WHAT YOU NEED TO DO -
Print every entry exactly once more, omitting each picture.
[[ MATERIALS PROVIDED, beginning ]]
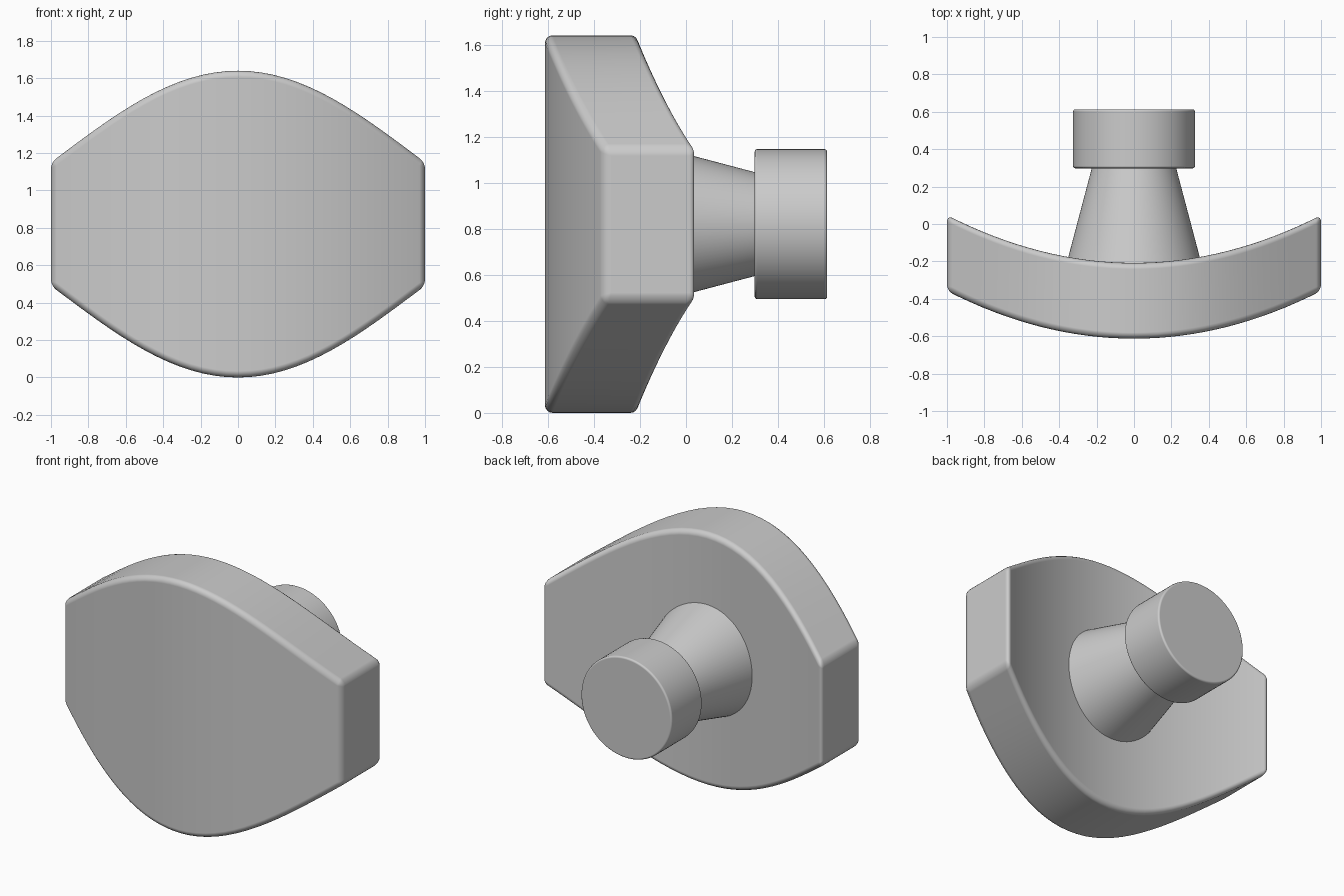
import bpy, bmesh, math

if "Cube" in bpy.data.objects:
    bpy.data.objects.remove(bpy.data.objects["Cube"])

CZ = 0.82          # height of the knob axis
COLS = 32          # columns across the curved plate


def finish(bm, name, bevel, segments):
    bmesh.ops.recalc_face_normals(bm, faces=bm.faces)
    me = bpy.data.meshes.new(name)
    bm.to_mesh(me)
    bm.free()
    for p in me.polygons:
        p.use_smooth = True
    ob = bpy.data.objects.new(name, me)
    bpy.context.collection.objects.link(ob)
    mod = ob.modifiers.new("soft_edges", 'BEVEL')
    mod.width = bevel
    mod.segments = segments
    mod.limit_method = 'ANGLE'
    mod.angle_limit = math.radians(35)
    mod.use_clamp_overlap = False
    mod.harden_normals = True
    return ob


def half_height(x):
    k = 1.65
    return 0.82 - 0.49 * (1 - math.cos(k * x)) / (1 - math.cos(k))


def turned(name, y0, r0, y1, r1, bevel):
    # round part along the y axis
    bm = bmesh.new()
    n = 96
    rings = []
    for y, r in ((y0, r0), (y1, r1)):
        rings.append([bm.verts.new((r * math.cos(2 * math.pi * i / n), y,
                                    CZ + r * math.sin(2 * math.pi * i / n)))
                      for i in range(n)])
    for i in range(n):
        j = (i + 1) % n
        bm.faces.new((rings[0][i], rings[0][j], rings[1][j], rings[1][i]))
    for ring in rings:
        bm.faces.new(ring)
    return finish(bm, name, bevel, 3)


# curved front plate: vertical strips bent along an arc, then given thickness
bm = bmesh.new()
cols = []
for i in range(COLS + 1):
    x = -1 + 2 * i / COLS
    y = -0.613 + 0.255 * x * x
    h = half_height(x)
    cols.append([bm.verts.new((x, y + dy, CZ + s * h))
                 for dy, s in ((0, -1), (0, 1), (0.405, 1), (0.405, -1))])
for a, b in zip(cols, cols[1:]):
    for k in range(4):
        m = (k + 1) % 4
        bm.faces.new((a[k], a[m], b[m], b[k]))
bm.faces.new(cols[0])
bm.faces.new(cols[-1])
finish(bm, "curved_plate", 0.033, 4)

# tapered stem and round end cap
turned("stem", -0.30, 0.384, 0.32, 0.220, 0.002)
turned("end_cap", 0.298, 0.326, 0.613, 0.326, 0.012)
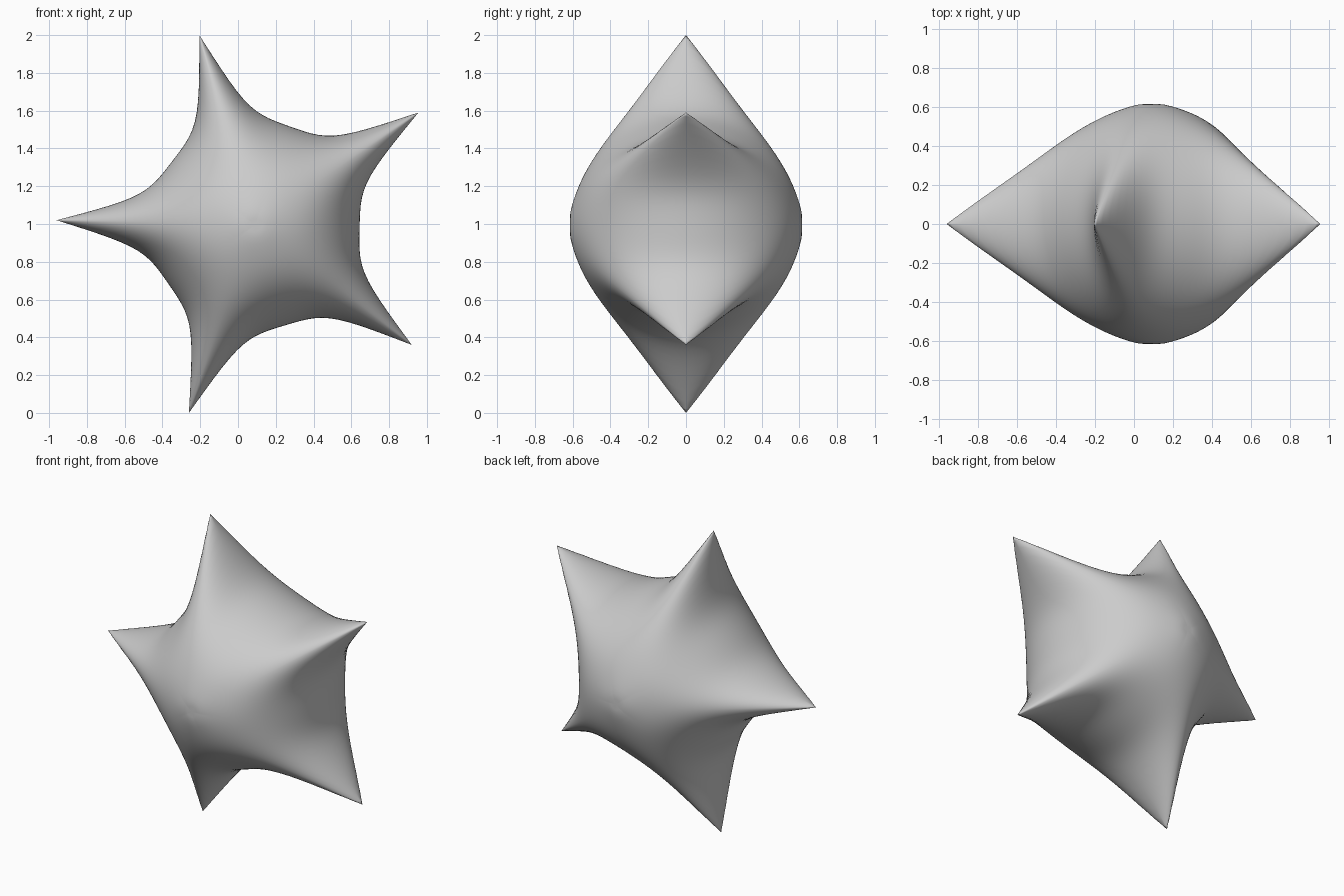
import bpy, bmesh
from math import sin, cos, pi, atan2, hypot, exp, degrees

if "Cube" in bpy.data.objects:
    bpy.data.objects.remove(bpy.data.objects["Cube"])

# Star tips in the x-z plane, counter-clockwise from lower right
CX, CZ = 0.09, 0.994
TIPS = [(0.92, 0.36), (0.955, 1.59), (-0.205, 2.0), (-0.96, 1.02), (-0.26, 0.0)]
BASE, SWELL, STRETCH, FALLOFF = 0.542, 0.036, 2.6, 21.0
N, M = 28, 44

angles, lengths = [], []
for x, z in TIPS:
    a = atan2(z - CZ, x - CX)
    while angles and a < angles[-1]:
        a += 2 * pi
    angles.append(a)
    lengths.append(hypot(x - CX, z - CZ) - BASE)


def radius(lon, lat):
    """Round body plus one narrow exponential spike per tip."""
    r = BASE + SWELL * sin(lat) ** 2
    for a, h in zip(angles, lengths):
        d = (lon - a + pi) % (2 * pi) - pi
        q = hypot(degrees(d) * cos(lat) * STRETCH, degrees(lat))
        r += h * exp(-q / FALLOFF)
    return r


# Longitudes and latitudes crowd together near the tips
lons = []
for i, a in enumerate(angles):
    b = angles[i + 1] if i < 4 else angles[0] + 2 * pi
    for k in range(N):
        u = 2 * k / N
        t = 0.5 * u ** 1.7 if u <= 1 else 1 - 0.5 * (2 - u) ** 1.7
        lons.append(a + (b - a) * t)
lats = []
for j in range(-M + 1, M):
    u = abs(j) / M
    lats.append((1 if j > 0 else -1) * pi / 2 * u ** 1.6)

# Inflated star skin
bm = bmesh.new()


def point(lon, lat):
    r = radius(lon, lat)
    return bm.verts.new((CX + r * cos(lat) * cos(lon), r * sin(lat), CZ + r * cos(lat) * sin(lon)))


rings = [[point(lon, lat) for lon in lons] for lat in lats]
n = len(lons)
for lo, hi in zip(rings, rings[1:]):
    for i in range(n):
        k = (i + 1) % n
        bm.faces.new((lo[i], lo[k], hi[k], hi[i]))
for ring, lat in ((rings[0], -pi / 2), (rings[-1], pi / 2)):
    pole = point(0, lat)
    for i in range(n):
        bm.faces.new((ring[i], ring[(i + 1) % n], pole))
bmesh.ops.recalc_face_normals(bm, faces=bm.faces)
for f in bm.faces:
    f.smooth = True

mesh = bpy.data.meshes.new("puffy_star")
bm.to_mesh(mesh)
bm.free()
star = bpy.data.objects.new("puffy_star", mesh)
bpy.context.collection.objects.link(star)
[[ MATERIALS PROVIDED, end ]]
YOUR RESPONSE -
import bpy, bmesh, math

if "Cube" in bpy.data.objects:
    bpy.data.objects.remove(bpy.data.objects["Cube"])

CZ = 0.82          # height of the knob axis
COLS = 32          # columns across the curved plate


def finish(bm, name, bevel, segments):
    bmesh.ops.recalc_face_normals(bm, faces=bm.faces)
    me = bpy.data.meshes.new(name)
    bm.to_mesh(me)
    bm.free()
    for p in me.polygons:
        p.use_smooth = True
    ob = bpy.data.objects.new(name, me)
    bpy.context.collection.objects.link(ob)
    mod = ob.modifiers.new("soft_edges", 'BEVEL')
    mod.width = bevel
    mod.segments = segments
    mod.limit_method = 'ANGLE'
    mod.angle_limit = math.radians(35)
    mod.use_clamp_overlap = False
    mod.harden_normals = True
    return ob


def half_height(x):
    k = 1.65
    return 0.82 - 0.49 * (1 - math.cos(k * x)) / (1 - math.cos(k))


def turned(name, y0, r0, y1, r1, bevel):
    # round part along the y axis
    bm = bmesh.new()
    n = 96
    rings = []
    for y, r in ((y0, r0), (y1, r1)):
        rings.append([bm.verts.new((r * math.cos(2 * math.pi * i / n), y,
                                    CZ + r * math.sin(2 * math.pi * i / n)))
                      for i in range(n)])
    for i in range(n):
        j = (i + 1) % n
        bm.faces.new((rings[0][i], rings[0][j], rings[1][j], rings[1][i]))
    for ring in rings:
        bm.faces.new(ring)
    return finish(bm, name, bevel, 3)


# curved front plate: vertical strips bent along an arc, then given thickness
bm = bmesh.new()
cols = []
for i in range(COLS + 1):
    x = -1 + 2 * i / COLS
    y = -0.613 + 0.255 * x * x
    h = half_height(x)
    cols.append([bm.verts.new((x, y + dy, CZ + s * h))
                 for dy, s in ((0, -1), (0, 1), (0.405, 1), (0.405, -1))])
for a, b in zip(cols, cols[1:]):
    for k in range(4):
        m = (k + 1) % 4
        bm.faces.new((a[k], a[m], b[m], b[k]))
bm.faces.new(cols[0])
bm.faces.new(cols[-1])
finish(bm, "curved_plate", 0.033, 4)

# tapered stem and round end cap
turned("stem", -0.30, 0.384, 0.32, 0.220, 0.002)
turned("end_cap", 0.298, 0.326, 0.613, 0.326, 0.012)
import bpy, bmesh
from math import sin, cos, pi, atan2, hypot, exp, degrees

if "Cube" in bpy.data.objects:
    bpy.data.objects.remove(bpy.data.objects["Cube"])

# Star tips in the x-z plane, counter-clockwise from lower right
CX, CZ = 0.09, 0.994
TIPS = [(0.92, 0.36), (0.955, 1.59), (-0.205, 2.0), (-0.96, 1.02), (-0.26, 0.0)]
BASE, SWELL, STRETCH, FALLOFF = 0.542, 0.036, 2.6, 21.0
N, M = 28, 44

angles, lengths = [], []
for x, z in TIPS:
    a = atan2(z - CZ, x - CX)
    while angles and a < angles[-1]:
        a += 2 * pi
    angles.append(a)
    lengths.append(hypot(x - CX, z - CZ) - BASE)


def radius(lon, lat):
    """Round body plus one narrow exponential spike per tip."""
    r = BASE + SWELL * sin(lat) ** 2
    for a, h in zip(angles, lengths):
        d = (lon - a + pi) % (2 * pi) - pi
        q = hypot(degrees(d) * cos(lat) * STRETCH, degrees(lat))
        r += h * exp(-q / FALLOFF)
    return r


# Longitudes and latitudes crowd together near the tips
lons = []
for i, a in enumerate(angles):
    b = angles[i + 1] if i < 4 else angles[0] + 2 * pi
    for k in range(N):
        u = 2 * k / N
        t = 0.5 * u ** 1.7 if u <= 1 else 1 - 0.5 * (2 - u) ** 1.7
        lons.append(a + (b - a) * t)
lats = []
for j in range(-M + 1, M):
    u = abs(j) / M
    lats.append((1 if j > 0 else -1) * pi / 2 * u ** 1.6)

# Inflated star skin
bm = bmesh.new()


def point(lon, lat):
    r = radius(lon, lat)
    return bm.verts.new((CX + r * cos(lat) * cos(lon), r * sin(lat), CZ + r * cos(lat) * sin(lon)))


rings = [[point(lon, lat) for lon in lons] for lat in lats]
n = len(lons)
for lo, hi in zip(rings, rings[1:]):
    for i in range(n):
        k = (i + 1) % n
        bm.faces.new((lo[i], lo[k], hi[k], hi[i]))
for ring, lat in ((rings[0], -pi / 2), (rings[-1], pi / 2)):
    pole = point(0, lat)
    for i in range(n):
        bm.faces.new((ring[i], ring[(i + 1) % n], pole))
bmesh.ops.recalc_face_normals(bm, faces=bm.faces)
for f in bm.faces:
    f.smooth = True

mesh = bpy.data.meshes.new("puffy_star")
bm.to_mesh(mesh)
bm.free()
star = bpy.data.objects.new("puffy_star", mesh)
bpy.context.collection.objects.link(star)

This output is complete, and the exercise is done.